WHAT THIS TASK INVOLVES
Count the lines below that contain the word "with" and give only that number.

☆ ☆ ☆ ☆

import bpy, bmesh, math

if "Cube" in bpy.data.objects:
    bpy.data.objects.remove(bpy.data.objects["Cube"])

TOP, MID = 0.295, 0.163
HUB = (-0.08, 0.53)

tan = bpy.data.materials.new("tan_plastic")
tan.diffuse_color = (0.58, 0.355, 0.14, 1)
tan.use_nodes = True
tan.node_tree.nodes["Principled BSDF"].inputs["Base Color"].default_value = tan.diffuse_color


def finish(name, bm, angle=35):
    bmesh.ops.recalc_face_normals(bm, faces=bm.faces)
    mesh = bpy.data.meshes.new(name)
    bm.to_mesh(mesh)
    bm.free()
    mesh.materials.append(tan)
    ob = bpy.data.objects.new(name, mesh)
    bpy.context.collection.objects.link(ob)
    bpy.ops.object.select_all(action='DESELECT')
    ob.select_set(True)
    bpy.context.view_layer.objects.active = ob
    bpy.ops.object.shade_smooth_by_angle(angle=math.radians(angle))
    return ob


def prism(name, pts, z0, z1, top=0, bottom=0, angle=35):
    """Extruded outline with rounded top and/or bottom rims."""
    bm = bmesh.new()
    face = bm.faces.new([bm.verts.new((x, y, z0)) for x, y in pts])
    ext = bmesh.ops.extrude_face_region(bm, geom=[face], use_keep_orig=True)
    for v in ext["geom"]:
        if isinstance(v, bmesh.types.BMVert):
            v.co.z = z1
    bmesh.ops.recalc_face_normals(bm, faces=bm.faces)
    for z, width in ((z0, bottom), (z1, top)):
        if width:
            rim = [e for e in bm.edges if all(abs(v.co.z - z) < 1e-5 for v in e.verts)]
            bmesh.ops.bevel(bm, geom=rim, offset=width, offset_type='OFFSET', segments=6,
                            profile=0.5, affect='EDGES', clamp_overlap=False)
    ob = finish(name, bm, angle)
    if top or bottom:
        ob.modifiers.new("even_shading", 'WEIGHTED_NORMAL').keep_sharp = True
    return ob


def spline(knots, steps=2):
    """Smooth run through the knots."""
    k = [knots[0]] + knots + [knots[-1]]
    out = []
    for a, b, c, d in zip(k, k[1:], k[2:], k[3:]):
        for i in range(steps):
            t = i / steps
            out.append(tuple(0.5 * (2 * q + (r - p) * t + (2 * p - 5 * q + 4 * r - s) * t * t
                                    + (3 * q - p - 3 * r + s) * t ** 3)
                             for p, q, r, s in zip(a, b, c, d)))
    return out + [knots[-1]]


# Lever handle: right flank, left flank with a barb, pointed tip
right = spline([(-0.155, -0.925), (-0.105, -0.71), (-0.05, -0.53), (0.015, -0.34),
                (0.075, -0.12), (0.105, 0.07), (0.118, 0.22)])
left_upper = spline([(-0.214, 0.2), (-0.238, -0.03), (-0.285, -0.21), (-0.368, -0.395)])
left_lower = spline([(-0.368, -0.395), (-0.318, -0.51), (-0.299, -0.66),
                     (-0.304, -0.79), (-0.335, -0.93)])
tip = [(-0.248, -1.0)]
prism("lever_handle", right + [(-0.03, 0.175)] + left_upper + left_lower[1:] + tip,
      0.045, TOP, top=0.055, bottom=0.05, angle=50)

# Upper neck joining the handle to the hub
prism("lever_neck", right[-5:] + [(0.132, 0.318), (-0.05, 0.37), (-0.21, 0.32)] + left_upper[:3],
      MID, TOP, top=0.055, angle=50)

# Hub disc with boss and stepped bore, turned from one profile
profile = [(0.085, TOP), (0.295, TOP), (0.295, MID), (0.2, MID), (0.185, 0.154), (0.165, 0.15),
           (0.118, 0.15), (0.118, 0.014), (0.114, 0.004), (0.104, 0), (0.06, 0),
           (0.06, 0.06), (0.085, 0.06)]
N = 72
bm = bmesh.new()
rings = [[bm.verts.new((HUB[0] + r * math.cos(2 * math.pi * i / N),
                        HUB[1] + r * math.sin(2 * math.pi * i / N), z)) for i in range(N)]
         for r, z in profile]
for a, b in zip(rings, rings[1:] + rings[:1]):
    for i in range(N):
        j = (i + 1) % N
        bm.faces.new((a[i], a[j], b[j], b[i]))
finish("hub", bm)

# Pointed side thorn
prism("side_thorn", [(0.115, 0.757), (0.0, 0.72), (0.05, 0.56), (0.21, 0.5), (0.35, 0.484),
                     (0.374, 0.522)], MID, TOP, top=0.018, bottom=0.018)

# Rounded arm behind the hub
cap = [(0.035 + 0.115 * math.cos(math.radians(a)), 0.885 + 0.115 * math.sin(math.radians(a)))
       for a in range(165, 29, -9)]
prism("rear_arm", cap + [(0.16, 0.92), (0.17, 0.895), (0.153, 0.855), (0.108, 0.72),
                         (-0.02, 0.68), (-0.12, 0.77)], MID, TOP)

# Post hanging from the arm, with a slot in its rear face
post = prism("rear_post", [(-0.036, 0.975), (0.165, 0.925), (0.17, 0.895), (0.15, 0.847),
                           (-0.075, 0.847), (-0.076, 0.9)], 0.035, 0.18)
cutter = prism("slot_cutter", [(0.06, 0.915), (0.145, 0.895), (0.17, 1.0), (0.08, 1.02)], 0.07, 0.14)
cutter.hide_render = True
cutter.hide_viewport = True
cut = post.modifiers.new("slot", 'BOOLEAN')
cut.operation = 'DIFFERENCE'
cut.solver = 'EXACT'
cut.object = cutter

☆ ☆ ☆ ☆

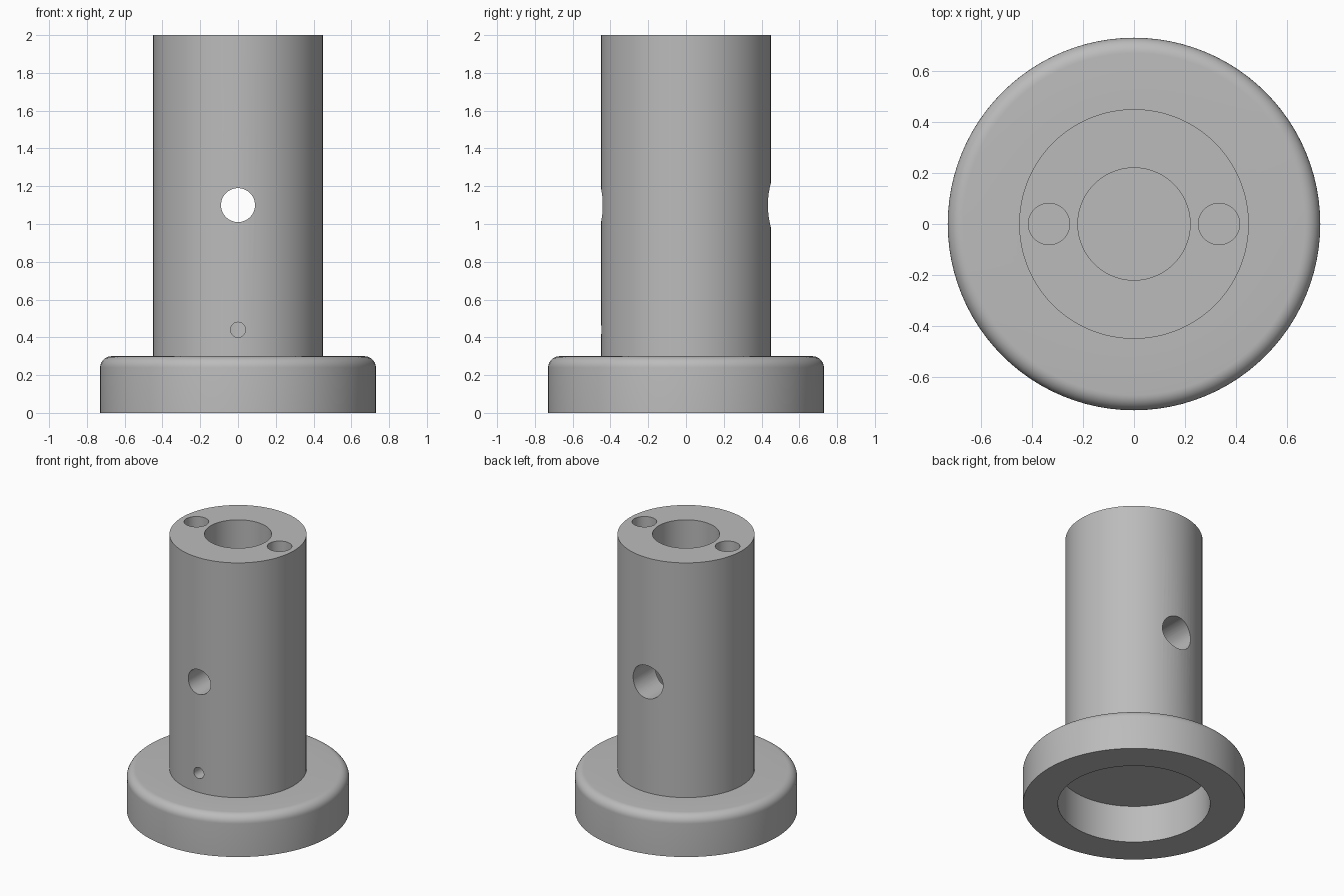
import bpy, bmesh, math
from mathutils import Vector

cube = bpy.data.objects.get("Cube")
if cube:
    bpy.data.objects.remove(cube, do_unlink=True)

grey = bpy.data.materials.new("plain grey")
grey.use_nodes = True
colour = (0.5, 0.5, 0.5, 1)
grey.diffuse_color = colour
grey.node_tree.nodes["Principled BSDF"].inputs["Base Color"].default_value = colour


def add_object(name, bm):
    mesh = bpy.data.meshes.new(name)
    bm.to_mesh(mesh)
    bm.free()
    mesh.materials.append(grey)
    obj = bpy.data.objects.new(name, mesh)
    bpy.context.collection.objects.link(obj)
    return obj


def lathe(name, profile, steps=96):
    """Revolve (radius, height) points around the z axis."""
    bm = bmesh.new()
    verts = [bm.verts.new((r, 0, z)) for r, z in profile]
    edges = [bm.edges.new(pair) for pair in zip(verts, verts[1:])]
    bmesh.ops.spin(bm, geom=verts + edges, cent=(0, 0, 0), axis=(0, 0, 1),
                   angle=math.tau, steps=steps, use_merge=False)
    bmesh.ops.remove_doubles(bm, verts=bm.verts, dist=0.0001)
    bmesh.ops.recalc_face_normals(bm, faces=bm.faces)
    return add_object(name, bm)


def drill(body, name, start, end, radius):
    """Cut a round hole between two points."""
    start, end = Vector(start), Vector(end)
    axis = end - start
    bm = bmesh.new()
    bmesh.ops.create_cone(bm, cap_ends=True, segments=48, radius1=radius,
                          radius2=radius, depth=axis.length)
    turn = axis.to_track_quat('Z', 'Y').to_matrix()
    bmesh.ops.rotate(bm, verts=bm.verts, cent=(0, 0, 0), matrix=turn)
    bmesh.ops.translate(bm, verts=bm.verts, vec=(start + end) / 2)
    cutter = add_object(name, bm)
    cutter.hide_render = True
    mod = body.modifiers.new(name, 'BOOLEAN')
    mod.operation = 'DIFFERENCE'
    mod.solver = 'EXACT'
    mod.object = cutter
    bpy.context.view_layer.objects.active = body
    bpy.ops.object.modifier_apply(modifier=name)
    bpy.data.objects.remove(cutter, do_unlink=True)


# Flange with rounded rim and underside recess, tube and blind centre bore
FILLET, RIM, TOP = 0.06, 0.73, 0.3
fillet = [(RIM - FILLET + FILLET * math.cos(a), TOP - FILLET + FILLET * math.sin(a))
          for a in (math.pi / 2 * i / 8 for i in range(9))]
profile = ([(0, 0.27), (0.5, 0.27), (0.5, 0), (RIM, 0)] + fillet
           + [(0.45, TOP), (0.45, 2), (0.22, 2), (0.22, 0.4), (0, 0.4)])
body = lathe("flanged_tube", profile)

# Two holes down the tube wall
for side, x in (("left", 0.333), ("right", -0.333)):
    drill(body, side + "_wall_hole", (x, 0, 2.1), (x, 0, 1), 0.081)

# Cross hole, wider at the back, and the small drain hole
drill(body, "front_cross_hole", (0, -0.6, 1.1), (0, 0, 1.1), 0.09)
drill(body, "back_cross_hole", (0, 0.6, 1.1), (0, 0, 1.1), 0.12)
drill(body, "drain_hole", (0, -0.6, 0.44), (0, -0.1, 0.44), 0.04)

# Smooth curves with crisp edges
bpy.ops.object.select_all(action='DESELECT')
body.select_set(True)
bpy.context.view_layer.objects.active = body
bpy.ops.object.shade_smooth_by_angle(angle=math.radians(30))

☆ ☆ ☆ ☆

WORKED SOLUTION
6